There is one thing that we cannot live without and that is food. Food is supposed to nourish and replenish our bodies with the nutrients that we need. With all the products that we see on the shelves at the store, how do we know what is good or not? Well, let’s have a basic class on reading your food labels.
One of the most misleading statements on a food label is the serving amount. It gives the amount of calories, and it will state: “2 oz serving.” So when you grab your favorite snack and look at it, you think that you are only getting 100 calories for the whole pack, which is wrong. The bag actually weighs 8 ounces, which means that you are actually going to be eating 400 calories. Make sure that you are reading the serving size is and how many calories are in it. Remember, calories are the amount of energy supplied by food. Not all calories are bad.
Percent Daily Value
Further down the label, you will notice that there is a vitamin or mineral that has a percent amount next to it. It is important to understand that this percentage is based off a 2,000 calorie diet. Every body is different and may not consume 2,000 calories a day. The amount that we need of each vitamin/mineral will depend on our gender, height, weight, age, and activity. Talk to your doctor if you are uncertain about how many calories is right for you and your health goals.
Saturated Fat: Try to limit your intake of saturated fat to 10% of your total calorie intake. It has been found that a diet high in saturated fat can cause heart problems.
Trans Fat: Avoid these as much as possible as they will increase your “bad” cholesterol. Again, be careful reading the amount of servings that come in the product that you are buying. A product can actually claim itself “trans fat free” if there is less than 0.5 grams of trans fat per serving.
Cholesterol and Sodium
Limit your cholesterol intake to approximately 300mg a day, and sodium to 1500mg. Again, these are averages so consult your doctor to find out the amounts right for you.
The amounts of carbohydrates needed for your body will depend on your glucose tolerability.
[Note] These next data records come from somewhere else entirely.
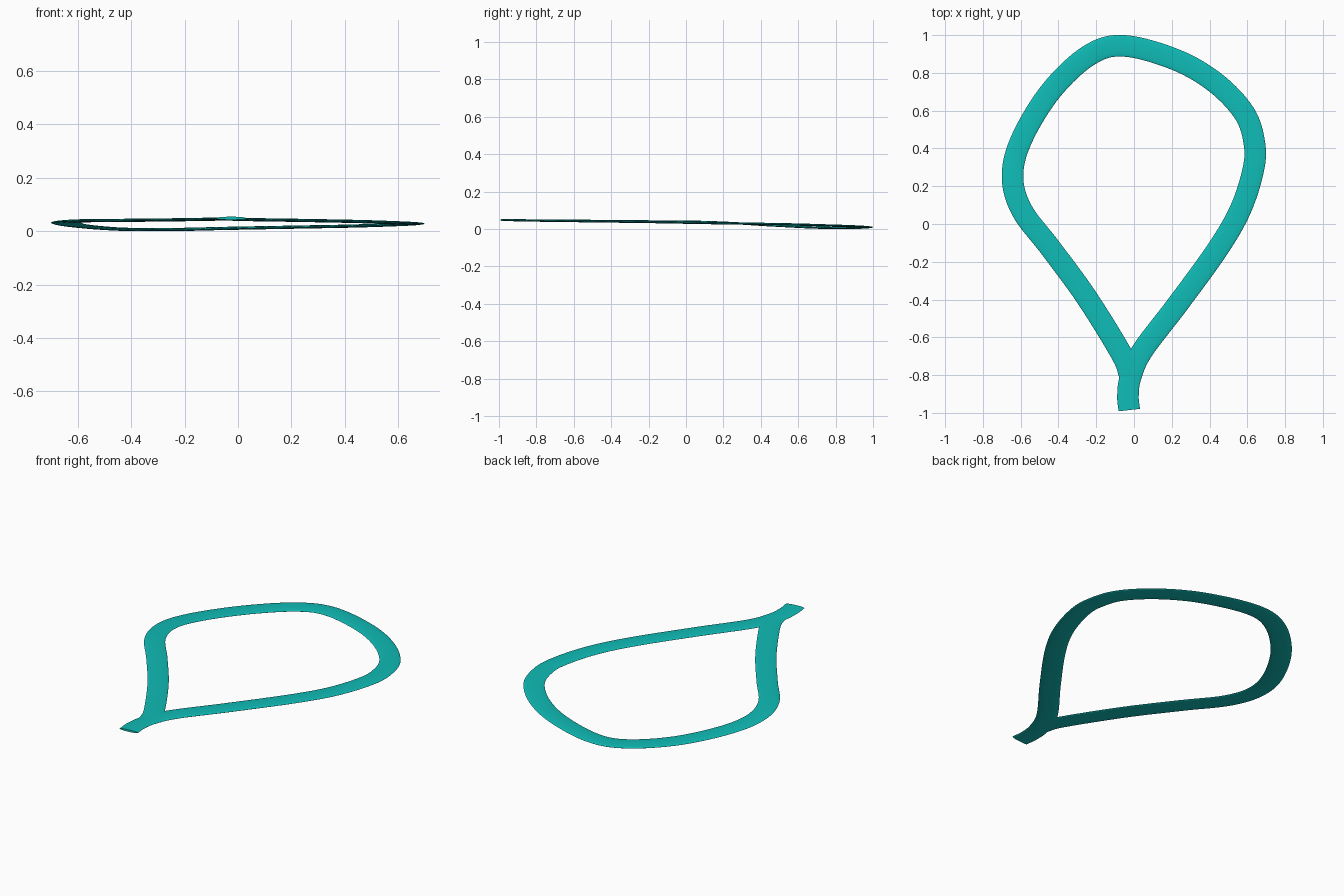
import bpy, bmesh, math
from mathutils import Vector

if "Cube" in bpy.data.objects:
    bpy.data.objects.remove(bpy.data.objects["Cube"])

# Centre line of the band: tail, right arm, top, left arm, back into the tail
PATH = [(-0.025, -0.985, 0.05), (-0.032, -0.91, 0.049), (-0.018, -0.81, 0.047),
        (0.045, -0.67, 0.045), (0.235, -0.42, 0.042), (0.445, -0.13, 0.038),
        (0.565, 0.08, 0.034), (0.632, 0.29, 0.031), (0.637, 0.43, 0.029),
        (0.585, 0.585, 0.026), (0.435, 0.745, 0.021), (0.225, 0.868, 0.017),
        (-0.05, 0.943, 0.012), (-0.235, 0.895, 0.008), (-0.435, 0.71, 0.009),
        (-0.59, 0.46, 0.021), (-0.643, 0.26, 0.033), (-0.595, 0.075, 0.04),
        (-0.44, -0.13, 0.042), (-0.25, -0.39, 0.044), (-0.065, -0.69, 0.047),
        (-0.022, -0.80, 0.047)]
HALF_W, HALF_T, SIDES, STEPS = 0.057, 0.006, 24, 8


def smooth_path(pts, steps):
    p = [Vector(c) for c in pts]
    p = [2 * p[0] - p[1]] + p + [2 * p[-1] - p[-2]]
    out = []
    for a, b, c, d in zip(p, p[1:], p[2:], p[3:]):
        for i in range(steps):
            t = i / steps
            out.append(0.5 * (2 * b + (c - a) * t + (2 * a - 5 * b + 4 * c - d) * t ** 2
                              + (3 * b - a - 3 * c + d) * t ** 3))
    return out + [p[-2]]


# Sweep a flat oval section along the line
line = smooth_path(PATH, STEPS)
bm = bmesh.new()
rings = []
for i, p in enumerate(line):
    tan = (line[min(i + 1, len(line) - 1)] - line[max(i - 1, 0)]).normalized()
    side = tan.cross(Vector((0, 0, 1))).normalized()
    up = side.cross(tan)
    rings.append([bm.verts.new(p + side * HALF_W * math.cos(a) + up * HALF_T * math.sin(a))
                  for a in (2 * math.pi * k / SIDES for k in range(SIDES))])
for r, s in zip(rings, rings[1:]):
    for k in range(SIDES):
        n = (k + 1) % SIDES
        bm.faces.new((r[k], r[n], s[n], s[k]))
bm.faces.new(rings[0])
bm.faces.new(rings[-1])
bmesh.ops.recalc_face_normals(bm, faces=bm.faces)

# Rest the band on the ground
low = min(v.co.z for v in bm.verts)
bmesh.ops.translate(bm, verts=bm.verts, vec=(0, 0, -low))

mesh = bpy.data.meshes.new("looped_band")
bm.to_mesh(mesh)
bm.free()
band = bpy.data.objects.new("looped_band", mesh)
bpy.context.collection.objects.link(band)

mat = bpy.data.materials.new("teal")
mat.diffuse_color = (0.005, 0.50, 0.47, 1)
mat.use_nodes = True
mat.node_tree.nodes["Principled BSDF"].inputs["Base Color"].default_value = mat.diffuse_color
mesh.materials.append(mat)

bpy.context.view_layer.objects.active = band
band.select_set(True)
bpy.ops.object.shade_smooth_by_angle(angle=math.radians(50))
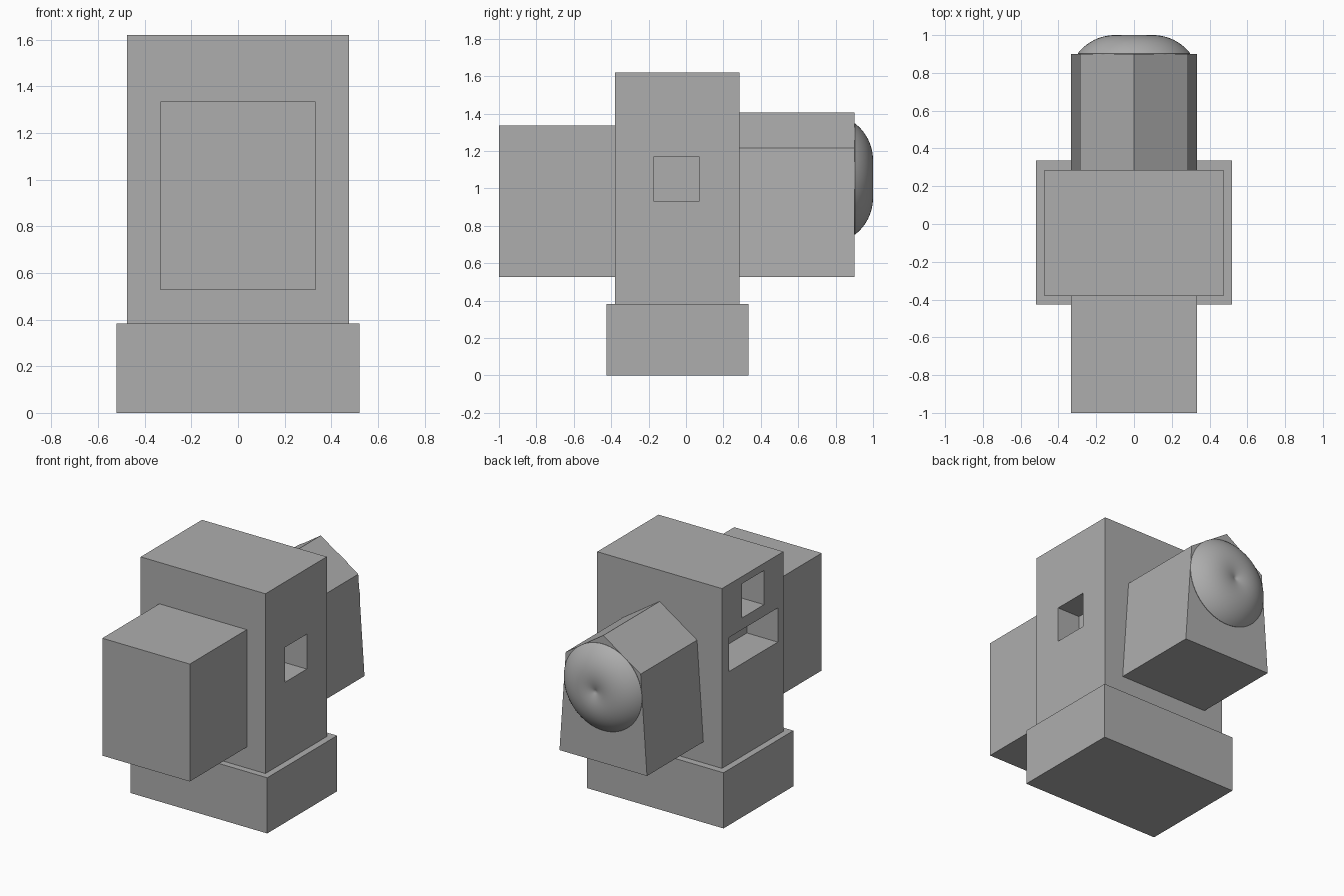
import bpy
import bmesh
from math import sin, cos, asin, pi
from mathutils import Vector

default = bpy.data.objects.get("Cube")
if default:
    bpy.data.objects.remove(default, do_unlink=True)

grey = bpy.data.materials.new("plain_grey")
grey.use_nodes = True
tone = (0.42, 0.42, 0.42, 1.0)
grey.diffuse_color = tone
grey.node_tree.nodes["Principled BSDF"].inputs["Base Color"].default_value = tone


def finish(name, bm):
    """Turn a bmesh into a grey scene object."""
    bmesh.ops.recalc_face_normals(bm, faces=bm.faces)
    mesh = bpy.data.meshes.new(name)
    bm.to_mesh(mesh)
    bm.free()
    mesh.materials.append(grey)
    obj = bpy.data.objects.new(name, mesh)
    bpy.context.collection.objects.link(obj)
    return obj


def box(name, low, high):
    """Box spanning two opposite corners."""
    low, high = Vector(low), Vector(high)
    bm = bmesh.new()
    bmesh.ops.create_cube(bm, size=1)
    bmesh.ops.scale(bm, vec=high - low, verts=bm.verts)
    bmesh.ops.translate(bm, vec=(low + high) / 2, verts=bm.verts)
    return finish(name, bm)


def activate(obj):
    bpy.ops.object.select_all(action='DESELECT')
    obj.select_set(True)
    bpy.context.view_layer.objects.active = obj


def recess(target, name, low, high):
    """Cut a box-shaped recess and discard the cutter."""
    cutter = box(name, low, high)
    cutter.hide_render = True
    mod = target.modifiers.new(name, 'BOOLEAN')
    mod.operation = 'DIFFERENCE'
    mod.solver = 'EXACT'
    mod.object = cutter
    activate(target)
    bpy.ops.object.modifier_apply(modifier=name)
    bpy.data.objects.remove(cutter, do_unlink=True)


# Plinth, main body and front block
box("base", (-0.52, -0.425, 0), (0.52, 0.335, 0.383))
body = box("body", (-0.475, -0.38, 0.383), (0.475, 0.287, 1.62))
box("front_block", (-0.333, -1, 0.527), (0.333, -0.38, 1.335))

# Side recesses: one on the left, two on the right
recess(body, "left_recess", (0.305, -0.17, 0.93), (0.6, 0.07, 1.17))
recess(body, "right_upper_recess", (-0.6, -0.17, 1.335), (-0.24, 0.07, 1.57))
recess(body, "right_lower_recess", (-0.6, -0.32, 1.02), (-0.24, 0.21, 1.255))

# House-shaped rear block with sloping sides
outline = [(-0.333, 0.527), (0.333, 0.527), (0.285, 1.215), (0, 1.405), (-0.285, 1.215)]
bm = bmesh.new()
gable = bm.faces.new([bm.verts.new((x, 0.287, z)) for x, z in outline])
extruded = bmesh.ops.extrude_face_region(bm, geom=[gable], use_keep_orig=True)
moved = [v for v in extruded["geom"] if isinstance(v, bmesh.types.BMVert)]
bmesh.ops.translate(bm, vec=(0, 0.613, 0), verts=moved)
finish("rear_block", bm)

# Round button with a shallow central dimple, turned about the y axis
ring, tube, height = 0.1, 0.25, 1.05
first, last, steps = 0.91, -asin(ring / tube), 24
profile = [(0, 0.88), (0.29, 0.88)]
for i in range(steps + 1):
    a = first + (last - first) * i / steps
    profile.append((max(0, ring + tube * sin(a)), 1 - tube * (1 - cos(a))))
bm = bmesh.new()
points = [bm.verts.new((r, y, height)) for r, y in profile]
edges = [bm.edges.new(pair) for pair in zip(points, points[1:])]
bmesh.ops.spin(bm, geom=points + edges, cent=(0, 0, height), axis=(0, 1, 0),
               angle=2 * pi, steps=64, use_merge=True)
bmesh.ops.remove_doubles(bm, verts=bm.verts, dist=0.0001)
button = finish("rear_button", bm)
activate(button)
bpy.ops.object.shade_smooth_by_angle(angle=0.6)
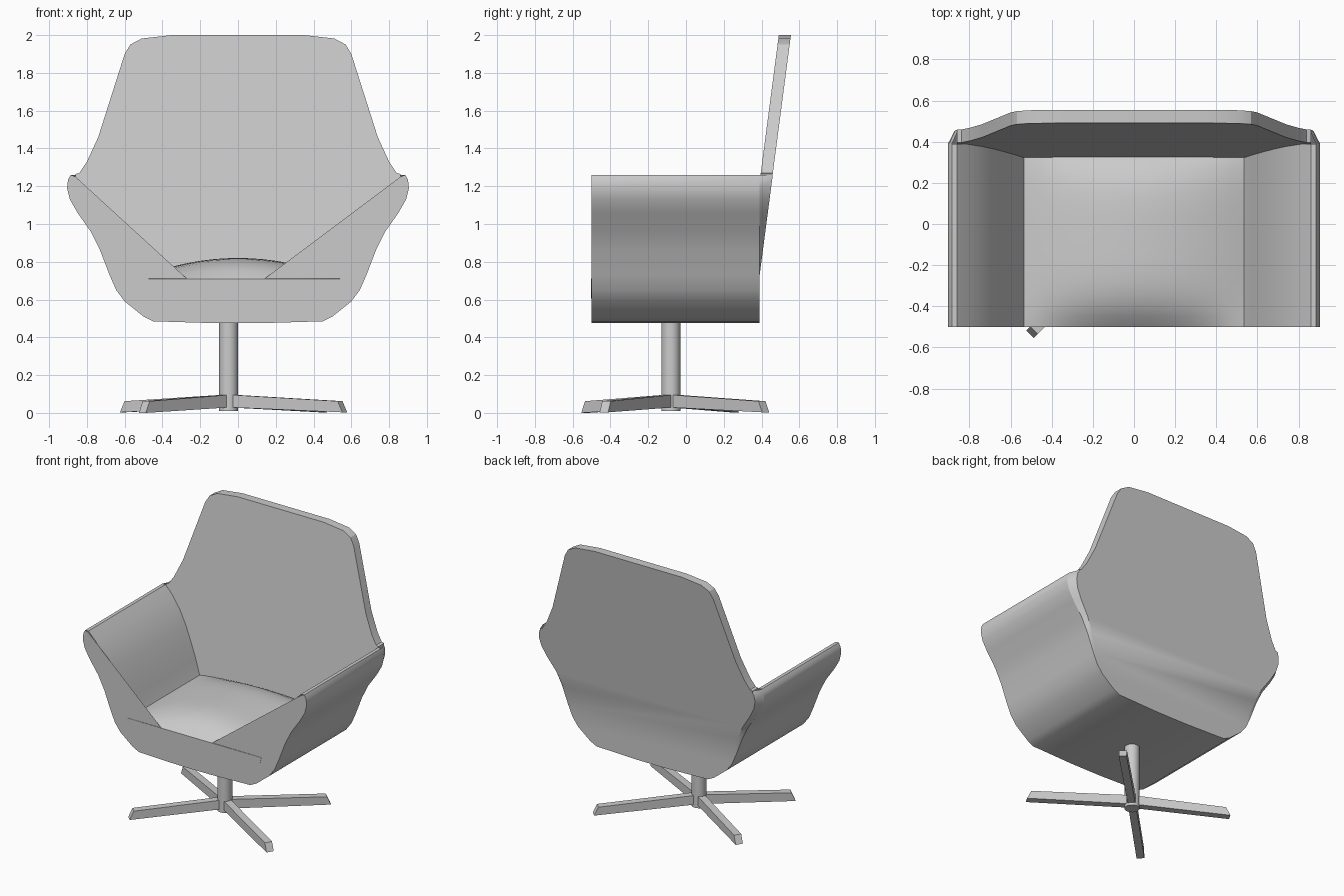
import bpy, bmesh
from math import cos, sin, radians

if "Cube" in bpy.data.objects:
    bpy.data.objects.remove(bpy.data.objects["Cube"])


def make(name, verts, faces, smooth=None):
    me = bpy.data.meshes.new(name)
    me.from_pydata(verts, [], faces)
    bm = bmesh.new()
    bm.from_mesh(me)
    bmesh.ops.recalc_face_normals(bm, faces=bm.faces)
    bm.to_mesh(me)
    bm.free()
    ob = bpy.data.objects.new(name, me)
    bpy.context.collection.objects.link(ob)
    if smooth:
        bpy.ops.object.select_all(action='DESELECT')
        ob.select_set(True)
        bpy.context.view_layer.objects.active = ob
        bpy.ops.object.shade_smooth_by_angle(angle=radians(smooth))
    return ob


def mirror(half):
    """Right half listed centre-outwards -> full row from left to right."""
    return [(-x, z) for x, z in reversed(half)] + list(half)


def loft(rings, closed=True):
    """Quads between consecutive rings of equal length."""
    n = len(rings[0])
    verts = [p for r in rings for p in r]
    faces = []
    for k in range(len(rings) - 1):
        for i in range(n if closed else n - 1):
            j = (i + 1) % n
            faces.append((k*n + i, k*n + j, (k+1)*n + j, (k+1)*n + i))
    return verts, faces


def back_y(z):
    """Rear plane of the leaning backrest."""
    return 0.39 + 0.131 * (z - 0.73)


FRONT, REAR = -0.5, 0.39

# Outer shell: arms and underside, chamfered into the backrest plane
outer_half = [(0.12, 0.475), (0.45, 0.485), (0.50, 0.51), (0.60, 0.59), (0.645, 0.65),
              (0.68, 0.73), (0.73, 0.86), (0.78, 0.96), (0.85, 1.06), (0.89, 1.13),
              (0.905, 1.19), (0.90, 1.235), (0.885, 1.26)]
outer = mirror(outer_half)
n = len(outer)
rings = [[(x, FRONT, z) for x, z in outer],
         [(x, REAR, z) for x, z in outer],
         [(x * (1 if z < 0.73 else 0.965), max(REAR, back_y(z)), z) for x, z in outer]]
verts, faces = loft(rings, closed=False)
kink = 5
lo, hi = n//2 - 1 - kink, n//2 + kink
faces.append(tuple(2*n + i for i in range(lo, hi + 1)))
faces.append(tuple(2*n + i for i in list(range(lo + 1)) + list(range(hi, n))))
make("shell_outside", verts, faces, 25)

# Inner arm walls and floor
inner = mirror([(0.12, 0.62), (0.48, 0.62), (0.54, 0.72), (0.575, 0.81), (0.63, 0.93),
                (0.68, 1.03), (0.735, 1.12), (0.80, 1.20), (0.86, 1.26), (0.885, 1.26)])
make("shell_inside", *loft([[(x, y, z) for x, z in inner] for y in (FRONT, REAR)], closed=False), 30)

# Flat front panel below the slanted arm lines
panel = outer + [(0.86, 1.25), (0.14, 0.71), (-0.27, 0.71), (-0.86, 1.25)]
make("front_panel", [(x, FRONT, z) for x, z in panel], [tuple(range(len(panel)))])

# Leaning backrest slab
slab = mirror([(0.35, 0.60), (0.54, 0.62), (0.64, 0.74), (0.72, 0.93), (0.80, 1.10),
               (0.86, 1.22), (0.86, 1.265), (0.84, 1.27), (0.80, 1.33), (0.74, 1.46),
               (0.60, 1.90), (0.57, 1.95), (0.51, 1.982), (0.35, 2.0)])
m = len(slab)
verts, faces = loft([[(x, back_y(z) - d, z) for x, z in slab] for d in (0.065, 0.001)])
faces += [tuple(range(m)), tuple(range(m, 2*m))]
make("backrest", verts, faces, 25)

# Domed seat cushion: cross-sections running front to back
under = mirror([(0.12, 0.605), (0.30, 0.605), (0.43, 0.612), (0.50, 0.635), (0.53, 0.67)])
sections = []
for k in range(17):
    v = -1 + k / 8
    y = -0.067 + 0.435 * v
    top = []
    for i in range(17):
        u = 1 - i / 8
        top.append((0.54 * u, y, 0.71 + 0.11 * (1 - u*u) * (1 - v**4)))
    sections.append([(x, y, z) for x, z in under] + top)
c = len(sections[0])
verts, faces = loft(sections)
faces += [tuple(range(c)), tuple(range(16*c, 17*c))]
make("seat_cushion", verts, faces, 35)

# Swivel column
CX, CY = -0.05, -0.08
bpy.ops.mesh.primitive_cylinder_add(vertices=24, radius=0.05, depth=0.51, location=(CX, CY, 0.265))
bpy.context.object.name = "column"
bpy.ops.object.shade_smooth_by_angle(angle=radians(30))

# Four tapered base legs with slanted ends
for i, (deg, length) in enumerate([(225, 0.645), (45, 0.71), (-30, 0.71), (149, 0.655)]):
    a = radians(deg)
    side = [(0, 0.03), (length, 0.003), (length - 0.028, 0.062), (0, 0.097)]
    if i == 0:
        side[1] = (length, 0.0)
    rings = [[(CX + r*cos(a) - w*sin(a), CY + r*sin(a) + w*cos(a), z) for r, z in side]
             for w in (-0.026, 0.026)]
    verts, faces = loft(rings)
    make(f"base_leg_{i + 1}", verts, faces + [(0, 1, 2, 3), (4, 5, 6, 7)])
Even if you are buying a healthy item, make sure that the amount of carbs are not too high, for this will spike your glucose level.
Beneath the label “total carbohydrates” will be sugar and fiber. If those two numbers do not add up to the amount of total carbohydrates listed, it is because it has not labeled starch. Aim for at least 25-35g of fiber each day if you’re a healthy, average person.
Hopefully this helps gives a little insight into those food labels and what those numbers and percentages really mean. Again, if you have questions about your specific dietary needs, contact your doctor. Dr. Jennifer Burns at The Bien-Etre Center is more than happy to answer any questions you have about your health and diet including questions regarding any known or unknown food allergies.